Paying attention to detail allows you to spot oddities that are normally undetectable. For example, we created an algorithm which can find the least frequent terms in a particular query and identify them as ‘key’ terms; then, proceed to boost titles with those key terms. After adding the algorithm, we got a modest increase in the engine score. Success!
But then we started looking at what was ‘key’ according to the algorithm for the most popular queries, and discovered that they often looked pretty odd. For example, with |powered hang gliders|, the key terms were “powered” and “hang.” For |world war| the key term was “world,” etc. So we modified the algorithm to look for phrase expansions from the thesaurus - if the phrase expansions exist, then those expansions became ‘key.’ Now, rather than just “world,” the key term for |world war| is actually the phrase “world war,” which makes a lot more sense.
You have to look at every little thing and constantly double check. We spend a lot of time looking at query results and asking ourselves: “Does this look good? Is it better than before? Why or why not?” Carefully looking at Solr Explain (to find out why documents are where they are in the results list) helps a lot, too.
Finally, search engine scoring has proven very effective at helping us find cases to fix. We can find cases where the old engine was good and the new engine is bad. Then we can individually look at documents and identify relevant documents which are missing or showing much too low in the search results. Sometimes, we look at the documents and think to ourselves, “Eh, the new results are better,” but sometimes we realize something is wrong, or can be made better. This process leads us to developing new query structures and other adjustments for a more intelligent search engine.

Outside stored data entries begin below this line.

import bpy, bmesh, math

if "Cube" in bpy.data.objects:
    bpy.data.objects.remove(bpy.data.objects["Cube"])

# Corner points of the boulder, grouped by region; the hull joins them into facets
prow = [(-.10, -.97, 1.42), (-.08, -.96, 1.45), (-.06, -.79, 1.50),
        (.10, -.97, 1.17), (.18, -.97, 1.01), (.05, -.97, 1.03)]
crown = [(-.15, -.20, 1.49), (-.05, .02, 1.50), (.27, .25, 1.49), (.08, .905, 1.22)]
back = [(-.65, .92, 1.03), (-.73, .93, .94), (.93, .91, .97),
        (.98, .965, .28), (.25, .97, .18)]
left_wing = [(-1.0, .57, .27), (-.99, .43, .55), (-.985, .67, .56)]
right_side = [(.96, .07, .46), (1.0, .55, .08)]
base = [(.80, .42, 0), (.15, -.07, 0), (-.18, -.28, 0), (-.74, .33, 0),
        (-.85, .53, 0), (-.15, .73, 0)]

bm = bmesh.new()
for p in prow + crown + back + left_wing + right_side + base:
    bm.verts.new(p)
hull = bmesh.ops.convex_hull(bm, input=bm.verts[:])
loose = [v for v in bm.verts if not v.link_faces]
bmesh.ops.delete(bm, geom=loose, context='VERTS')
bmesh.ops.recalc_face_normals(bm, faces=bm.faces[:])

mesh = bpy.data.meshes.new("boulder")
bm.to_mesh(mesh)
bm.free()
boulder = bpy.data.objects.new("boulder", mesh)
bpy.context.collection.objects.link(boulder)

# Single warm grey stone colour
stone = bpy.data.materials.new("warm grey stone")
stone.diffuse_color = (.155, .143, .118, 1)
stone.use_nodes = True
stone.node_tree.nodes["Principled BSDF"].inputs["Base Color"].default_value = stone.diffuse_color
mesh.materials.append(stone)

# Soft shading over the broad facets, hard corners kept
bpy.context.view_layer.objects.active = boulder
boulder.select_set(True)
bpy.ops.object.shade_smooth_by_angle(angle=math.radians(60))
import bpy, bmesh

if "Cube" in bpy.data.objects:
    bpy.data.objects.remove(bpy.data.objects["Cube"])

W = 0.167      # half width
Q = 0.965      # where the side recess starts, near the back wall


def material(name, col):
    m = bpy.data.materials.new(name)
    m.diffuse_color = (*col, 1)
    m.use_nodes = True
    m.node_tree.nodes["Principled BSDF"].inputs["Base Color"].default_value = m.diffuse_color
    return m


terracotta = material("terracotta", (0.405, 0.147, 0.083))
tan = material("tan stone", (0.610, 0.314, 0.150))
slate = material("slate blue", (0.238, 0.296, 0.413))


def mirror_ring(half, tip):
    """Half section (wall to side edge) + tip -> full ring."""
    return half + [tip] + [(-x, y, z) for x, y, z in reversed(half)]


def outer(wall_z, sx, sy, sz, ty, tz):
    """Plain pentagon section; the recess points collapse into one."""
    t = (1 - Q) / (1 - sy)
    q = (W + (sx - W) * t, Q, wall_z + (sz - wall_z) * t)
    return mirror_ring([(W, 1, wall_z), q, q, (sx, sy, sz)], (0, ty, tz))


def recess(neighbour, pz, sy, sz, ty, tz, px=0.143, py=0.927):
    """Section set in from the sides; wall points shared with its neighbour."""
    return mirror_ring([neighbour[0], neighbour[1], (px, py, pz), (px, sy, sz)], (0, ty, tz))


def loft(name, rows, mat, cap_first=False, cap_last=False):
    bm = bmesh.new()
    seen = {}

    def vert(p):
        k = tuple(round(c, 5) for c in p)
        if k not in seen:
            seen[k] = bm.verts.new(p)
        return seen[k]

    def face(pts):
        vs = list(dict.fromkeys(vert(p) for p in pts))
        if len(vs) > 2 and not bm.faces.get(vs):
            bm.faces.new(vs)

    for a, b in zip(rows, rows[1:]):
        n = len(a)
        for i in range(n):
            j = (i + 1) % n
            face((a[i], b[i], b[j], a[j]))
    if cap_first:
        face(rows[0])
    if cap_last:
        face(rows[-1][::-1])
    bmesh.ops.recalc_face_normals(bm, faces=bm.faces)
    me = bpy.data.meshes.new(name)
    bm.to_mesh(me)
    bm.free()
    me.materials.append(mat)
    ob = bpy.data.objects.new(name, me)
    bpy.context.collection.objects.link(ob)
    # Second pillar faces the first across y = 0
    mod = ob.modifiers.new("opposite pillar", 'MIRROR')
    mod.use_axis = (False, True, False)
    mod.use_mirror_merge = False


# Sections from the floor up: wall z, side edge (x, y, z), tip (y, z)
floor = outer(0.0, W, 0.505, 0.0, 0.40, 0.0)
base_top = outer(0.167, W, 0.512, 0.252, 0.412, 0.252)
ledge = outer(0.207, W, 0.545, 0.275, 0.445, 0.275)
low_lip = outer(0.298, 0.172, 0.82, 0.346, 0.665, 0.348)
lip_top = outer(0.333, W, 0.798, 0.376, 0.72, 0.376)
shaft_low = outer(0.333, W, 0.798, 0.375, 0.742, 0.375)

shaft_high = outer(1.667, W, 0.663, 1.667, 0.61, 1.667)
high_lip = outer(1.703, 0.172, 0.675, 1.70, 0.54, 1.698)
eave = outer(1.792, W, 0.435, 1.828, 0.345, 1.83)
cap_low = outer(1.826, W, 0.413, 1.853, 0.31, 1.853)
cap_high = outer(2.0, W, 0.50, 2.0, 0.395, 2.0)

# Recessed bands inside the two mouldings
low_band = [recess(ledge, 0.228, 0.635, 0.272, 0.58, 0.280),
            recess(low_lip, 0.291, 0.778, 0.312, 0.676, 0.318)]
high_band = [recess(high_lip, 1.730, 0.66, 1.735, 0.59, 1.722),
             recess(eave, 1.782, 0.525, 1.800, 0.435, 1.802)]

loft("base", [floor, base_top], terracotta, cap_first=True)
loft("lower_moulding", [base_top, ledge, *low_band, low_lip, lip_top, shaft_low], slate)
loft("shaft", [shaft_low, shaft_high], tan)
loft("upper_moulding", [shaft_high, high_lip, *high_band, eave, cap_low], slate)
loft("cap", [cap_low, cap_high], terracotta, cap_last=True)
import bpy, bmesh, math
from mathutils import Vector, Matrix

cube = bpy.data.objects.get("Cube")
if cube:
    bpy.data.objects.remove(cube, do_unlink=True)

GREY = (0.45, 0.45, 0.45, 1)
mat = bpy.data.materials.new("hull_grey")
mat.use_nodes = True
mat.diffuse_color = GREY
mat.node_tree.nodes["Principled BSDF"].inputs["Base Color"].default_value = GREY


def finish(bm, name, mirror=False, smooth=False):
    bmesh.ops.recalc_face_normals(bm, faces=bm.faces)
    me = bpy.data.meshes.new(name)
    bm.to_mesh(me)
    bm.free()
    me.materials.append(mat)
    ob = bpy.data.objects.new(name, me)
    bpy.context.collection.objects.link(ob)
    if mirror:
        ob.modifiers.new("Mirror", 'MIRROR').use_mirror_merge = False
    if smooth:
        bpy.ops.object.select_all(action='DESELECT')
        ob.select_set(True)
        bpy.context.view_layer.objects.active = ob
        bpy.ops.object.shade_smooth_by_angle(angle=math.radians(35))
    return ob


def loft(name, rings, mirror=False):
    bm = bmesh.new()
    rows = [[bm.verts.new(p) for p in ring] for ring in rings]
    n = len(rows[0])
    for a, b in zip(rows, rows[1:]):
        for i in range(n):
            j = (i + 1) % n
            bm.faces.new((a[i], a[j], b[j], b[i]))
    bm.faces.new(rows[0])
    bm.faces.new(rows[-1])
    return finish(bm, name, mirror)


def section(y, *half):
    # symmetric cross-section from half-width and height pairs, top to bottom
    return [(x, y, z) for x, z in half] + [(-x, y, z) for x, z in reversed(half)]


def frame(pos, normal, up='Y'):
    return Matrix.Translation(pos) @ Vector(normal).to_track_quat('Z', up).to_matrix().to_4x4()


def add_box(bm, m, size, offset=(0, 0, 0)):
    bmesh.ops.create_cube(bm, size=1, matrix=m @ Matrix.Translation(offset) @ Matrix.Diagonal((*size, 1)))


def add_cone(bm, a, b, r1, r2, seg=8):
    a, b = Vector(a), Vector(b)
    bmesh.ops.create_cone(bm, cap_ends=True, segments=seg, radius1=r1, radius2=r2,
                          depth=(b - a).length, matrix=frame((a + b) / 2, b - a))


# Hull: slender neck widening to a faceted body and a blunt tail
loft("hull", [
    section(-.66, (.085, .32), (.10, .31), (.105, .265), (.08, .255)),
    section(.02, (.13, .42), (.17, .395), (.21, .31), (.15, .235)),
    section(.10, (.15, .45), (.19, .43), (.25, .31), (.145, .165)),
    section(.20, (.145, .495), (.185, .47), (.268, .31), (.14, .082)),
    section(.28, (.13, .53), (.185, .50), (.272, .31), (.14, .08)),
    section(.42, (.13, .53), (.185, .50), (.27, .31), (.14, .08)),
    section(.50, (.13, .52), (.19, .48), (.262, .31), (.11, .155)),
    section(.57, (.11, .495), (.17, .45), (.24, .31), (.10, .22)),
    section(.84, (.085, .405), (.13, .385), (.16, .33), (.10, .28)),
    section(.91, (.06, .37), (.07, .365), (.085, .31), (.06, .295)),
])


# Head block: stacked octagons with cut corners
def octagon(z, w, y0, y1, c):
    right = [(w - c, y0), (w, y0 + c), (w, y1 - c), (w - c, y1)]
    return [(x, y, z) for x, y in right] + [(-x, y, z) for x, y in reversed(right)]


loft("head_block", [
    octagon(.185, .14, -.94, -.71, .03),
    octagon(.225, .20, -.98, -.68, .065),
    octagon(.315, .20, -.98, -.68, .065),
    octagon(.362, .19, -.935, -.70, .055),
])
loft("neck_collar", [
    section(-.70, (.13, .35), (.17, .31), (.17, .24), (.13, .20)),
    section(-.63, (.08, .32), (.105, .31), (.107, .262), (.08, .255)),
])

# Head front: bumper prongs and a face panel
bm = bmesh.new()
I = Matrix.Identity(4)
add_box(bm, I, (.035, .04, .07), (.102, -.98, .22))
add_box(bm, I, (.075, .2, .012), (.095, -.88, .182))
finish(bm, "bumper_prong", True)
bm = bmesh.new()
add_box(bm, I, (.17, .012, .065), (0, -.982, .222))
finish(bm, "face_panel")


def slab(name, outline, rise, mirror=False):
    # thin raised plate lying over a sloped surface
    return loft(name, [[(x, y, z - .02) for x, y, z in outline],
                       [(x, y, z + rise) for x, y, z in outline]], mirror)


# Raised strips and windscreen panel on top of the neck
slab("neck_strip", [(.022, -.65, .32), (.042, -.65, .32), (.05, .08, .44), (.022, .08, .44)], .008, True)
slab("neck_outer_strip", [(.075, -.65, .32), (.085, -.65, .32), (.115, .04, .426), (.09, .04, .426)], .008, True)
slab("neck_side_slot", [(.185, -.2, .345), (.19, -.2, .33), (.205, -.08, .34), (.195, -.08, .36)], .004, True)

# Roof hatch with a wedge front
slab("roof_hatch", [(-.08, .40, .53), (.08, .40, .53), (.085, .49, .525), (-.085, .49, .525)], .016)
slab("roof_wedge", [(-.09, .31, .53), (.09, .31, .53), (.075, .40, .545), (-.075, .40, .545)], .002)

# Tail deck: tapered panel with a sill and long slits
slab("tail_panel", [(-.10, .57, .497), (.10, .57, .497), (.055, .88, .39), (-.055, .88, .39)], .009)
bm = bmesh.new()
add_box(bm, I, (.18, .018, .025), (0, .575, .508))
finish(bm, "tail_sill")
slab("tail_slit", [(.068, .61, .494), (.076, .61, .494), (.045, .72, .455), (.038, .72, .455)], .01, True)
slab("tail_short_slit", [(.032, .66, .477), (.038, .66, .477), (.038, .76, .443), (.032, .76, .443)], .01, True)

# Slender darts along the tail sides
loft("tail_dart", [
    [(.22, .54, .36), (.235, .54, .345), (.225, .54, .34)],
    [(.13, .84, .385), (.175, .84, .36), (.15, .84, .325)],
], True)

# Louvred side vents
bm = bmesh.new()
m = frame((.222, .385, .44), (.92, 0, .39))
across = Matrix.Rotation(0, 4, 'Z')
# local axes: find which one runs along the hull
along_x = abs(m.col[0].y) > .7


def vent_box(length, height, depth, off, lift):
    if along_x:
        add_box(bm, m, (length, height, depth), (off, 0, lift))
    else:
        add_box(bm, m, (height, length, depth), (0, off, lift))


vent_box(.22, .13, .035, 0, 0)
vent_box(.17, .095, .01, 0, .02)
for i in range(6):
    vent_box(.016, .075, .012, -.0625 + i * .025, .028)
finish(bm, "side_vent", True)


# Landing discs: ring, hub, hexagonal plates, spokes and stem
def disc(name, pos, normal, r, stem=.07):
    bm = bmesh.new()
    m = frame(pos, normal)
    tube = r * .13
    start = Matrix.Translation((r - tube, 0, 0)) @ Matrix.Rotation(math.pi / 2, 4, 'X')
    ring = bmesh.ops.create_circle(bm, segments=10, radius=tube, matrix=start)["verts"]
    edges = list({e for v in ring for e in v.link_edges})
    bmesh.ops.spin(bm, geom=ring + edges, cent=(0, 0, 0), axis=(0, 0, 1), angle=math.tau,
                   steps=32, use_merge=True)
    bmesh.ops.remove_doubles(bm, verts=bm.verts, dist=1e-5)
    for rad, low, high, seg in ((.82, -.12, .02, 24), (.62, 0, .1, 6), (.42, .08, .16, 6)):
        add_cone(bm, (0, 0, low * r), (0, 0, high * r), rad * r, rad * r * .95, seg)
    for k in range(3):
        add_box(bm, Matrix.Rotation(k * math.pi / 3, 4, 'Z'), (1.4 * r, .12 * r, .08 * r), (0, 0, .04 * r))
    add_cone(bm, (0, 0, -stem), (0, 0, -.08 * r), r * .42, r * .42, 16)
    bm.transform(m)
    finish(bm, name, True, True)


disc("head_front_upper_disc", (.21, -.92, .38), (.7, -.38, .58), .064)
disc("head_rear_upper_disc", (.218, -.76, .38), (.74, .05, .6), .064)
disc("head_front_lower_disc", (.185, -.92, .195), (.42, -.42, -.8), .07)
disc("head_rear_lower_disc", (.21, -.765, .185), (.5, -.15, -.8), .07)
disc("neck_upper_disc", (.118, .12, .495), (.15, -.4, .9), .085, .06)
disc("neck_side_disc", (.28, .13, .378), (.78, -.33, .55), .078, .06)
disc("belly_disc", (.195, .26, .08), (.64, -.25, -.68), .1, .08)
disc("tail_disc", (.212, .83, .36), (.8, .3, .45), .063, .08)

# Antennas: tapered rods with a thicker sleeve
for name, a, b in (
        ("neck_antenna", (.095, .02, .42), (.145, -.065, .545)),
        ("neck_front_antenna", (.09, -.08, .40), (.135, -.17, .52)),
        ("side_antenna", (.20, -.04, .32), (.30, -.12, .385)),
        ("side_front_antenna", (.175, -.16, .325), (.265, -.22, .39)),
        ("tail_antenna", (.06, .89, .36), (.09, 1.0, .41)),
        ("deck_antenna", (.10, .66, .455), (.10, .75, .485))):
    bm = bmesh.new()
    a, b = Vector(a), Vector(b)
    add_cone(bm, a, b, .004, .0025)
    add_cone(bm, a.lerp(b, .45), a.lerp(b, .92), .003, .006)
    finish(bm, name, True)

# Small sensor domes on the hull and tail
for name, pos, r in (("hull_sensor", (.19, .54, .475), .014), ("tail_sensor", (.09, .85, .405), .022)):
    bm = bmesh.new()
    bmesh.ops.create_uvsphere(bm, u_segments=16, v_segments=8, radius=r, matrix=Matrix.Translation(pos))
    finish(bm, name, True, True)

It seems clear: Old methods of search engine accuracy tuning are dead. You must use search engine scoring as a key component of your relevancy algorithms – this is the only way to do it. Once you have (the right) log data, this process is so powerful, and so much more fun to go through, for boosting your search engine performance! Getting incremental improvements in the score are a real accomplishment, backed up by real data (just how we like it). When you get a 0.02 improvement in the score, everyone celebrates!
We've entered the age of enlightenment for search engine relevancy, and it’s a wonderful thing.